__ABOUT THIS EXERCISE__: In the listing that follows, how many lines contain "from"? Give the number only.
########################################
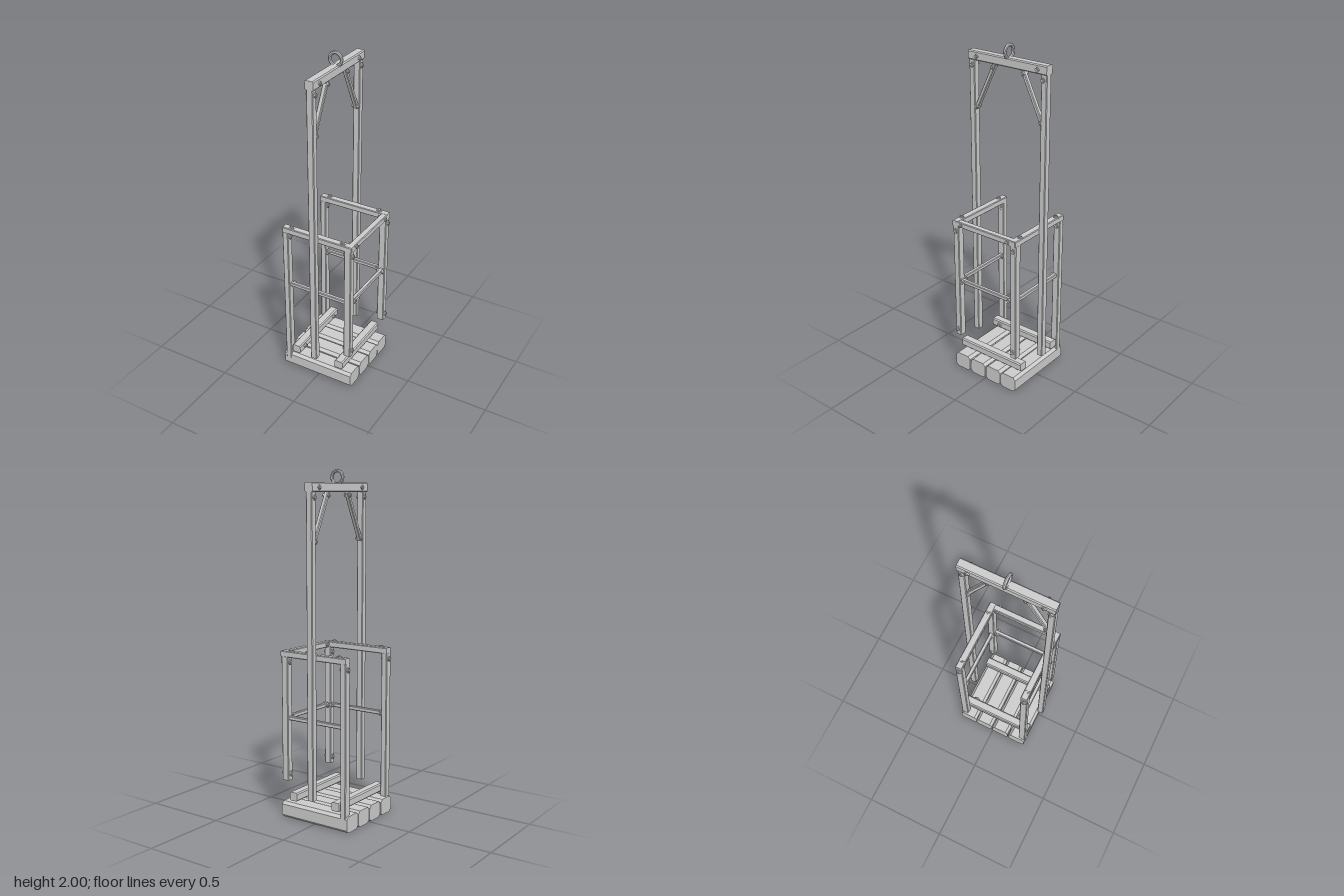
import * as THREE from 'three';

const material = new THREE.MeshStandardMaterial({ color: 0xcccccc, flatShading: true });

// Chamfered timber running between two points
function bar(group, name, from, to, w, h, c = 0.004) {
  const x = w / 2, y = h / 2;
  const section = new THREE.Shape([
    [x - c, -y], [x, -y + c], [x, y - c], [x - c, y],
    [-x + c, y], [-x, y - c], [-x, -y + c], [-x + c, -y],
  ].map(([px, py]) => new THREE.Vector2(px, py)));
  const a = new THREE.Vector3(...from), b = new THREE.Vector3(...to);
  const geometry = new THREE.ExtrudeGeometry(section, { depth: a.distanceTo(b), bevelEnabled: false });
  const mesh = new THREE.Mesh(geometry, material);
  mesh.name = name;
  mesh.position.copy(a);
  mesh.lookAt(b);
  group.add(mesh);
}

// Square washer turned as a diamond, with a smaller nut, facing along dir
function bolt(group, at, dir, size = 0.024) {
  const g = new THREE.Group();
  g.name = 'bolt';
  const washer = new THREE.Mesh(new THREE.BoxGeometry(size, size, 0.012), material);
  const nut = new THREE.Mesh(new THREE.BoxGeometry(size * 0.55, size * 0.55, 0.022), material);
  washer.name = 'washer';
  nut.name = 'nut';
  washer.rotation.z = nut.rotation.z = Math.PI / 4;
  g.add(washer, nut);
  g.position.set(...at);
  g.lookAt(at[0] + dir[0], at[1] + dir[1], at[2] + dir[2]);
  group.add(g);
}

// Bolt heads on both x faces of a timber
function boltThroughX(group, x, half, y, z, size) {
  for (const s of [-1, 1]) bolt(group, [x + s * half, y, z], [s, 0, 0], size);
}

export function createModel() {
  const root = new THREE.Group();
  root.name = 'liftingPlatform';
  const deck = new THREE.Group(), frame = new THREE.Group(), railing = new THREE.Group();
  deck.name = 'deck';
  frame.name = 'hangingFrame';
  railing.name = 'railing';
  root.add(deck, frame, railing);

  // Deck planks and the two bearers on top
  for (const z of [-0.174, -0.061, 0.055, 0.173]) {
    bar(deck, 'plank', [-0.235, 0.05, z], [0.226, 0.05, z], 0.11, 0.096, 0.016);
  }
  for (const x of [-0.152, 0.144]) {
    bar(deck, 'bearer', [x, 0.14, -0.225], [x, 0.14, 0.225], 0.054, 0.05, 0.007);
  }
  for (const s of [-1, 1]) bolt(deck, [-0.122, 0.14, s * 0.17], [1, 0, 0]);

  // Tall hanging frame
  const cx = -0.006;
  bar(frame, 'topBeam', [cx, 1.9, -0.265], [cx, 1.9, 0.265], 0.052, 0.052, 0.006);
  for (const s of [-1, 1]) {
    bar(frame, 'tallPost', [cx, 0.155, s * 0.244], [cx, 1.88, s * 0.244], 0.04, 0.038);
    bar(frame, 'brace', [cx, 1.6, s * 0.225], [cx, 1.872, s * 0.094], 0.026, 0.022);
    boltThroughX(frame, cx, 0.027, 1.898, s * 0.205, 0.02);
    boltThroughX(frame, cx, 0.021, 1.845, s * 0.24, 0.022);
    boltThroughX(frame, cx, 0.014, 1.855, s * 0.103, 0.018);
    boltThroughX(frame, cx, 0.014, 1.608, s * 0.22, 0.018);
  }

  // Lifting ring
  const ring = new THREE.Mesh(new THREE.TorusGeometry(0.036, 0.0095, 8, 20), material);
  ring.name = 'liftingRing';
  ring.position.set(cx, 1.9545, 0);
  frame.add(ring);

  // Railing sides
  for (const s of [-1, 1]) {
    const z = s * 0.207;
    bar(railing, 'longPost', [-0.205, 0.05, z], [-0.205, 0.958, z], 0.037, 0.044);
    bar(railing, 'shortPost', [0.2, 0.23, z], [0.2, 0.958, z], 0.044, 0.04);
    bar(railing, 'sideTopRail', [-0.222, 0.972, z], [0.225, 0.972, z], 0.042, 0.036);
    bar(railing, 'sideMidRail', [-0.19, 0.6, s * 0.203], [0.185, 0.6, s * 0.203], 0.024, 0.024);
    for (const x of [-0.17, 0.164]) bolt(railing, [x, 0.988, s * 0.21], [0, 1, 0], 0.026);
    for (const x of [-0.176, 0.17]) bolt(railing, [x, 0.6, s * 0.19], [0, 0, -s], 0.022);
    boltThroughX(railing, -0.205, 0.019, 0.925, z);
    boltThroughX(railing, 0.2, 0.023, 0.925, z);
    boltThroughX(railing, 0.2, 0.023, 0.27, z);
    boltThroughX(railing, 0.207, 0.018, 0.972, s * 0.168, 0.022);
    boltThroughX(railing, 0.203, 0.014, 0.6, s * 0.173, 0.022);
  }

  // Railing end
  bar(railing, 'endTopRail', [0.207, 0.972, -0.222], [0.207, 0.972, 0.222], 0.037, 0.034);
  bar(railing, 'endMidRail', [0.203, 0.6, -0.19], [0.203, 0.6, 0.19], 0.024, 0.024);

  return root;
}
########################################
__SOLUTION TO THE PROBLEM__: 3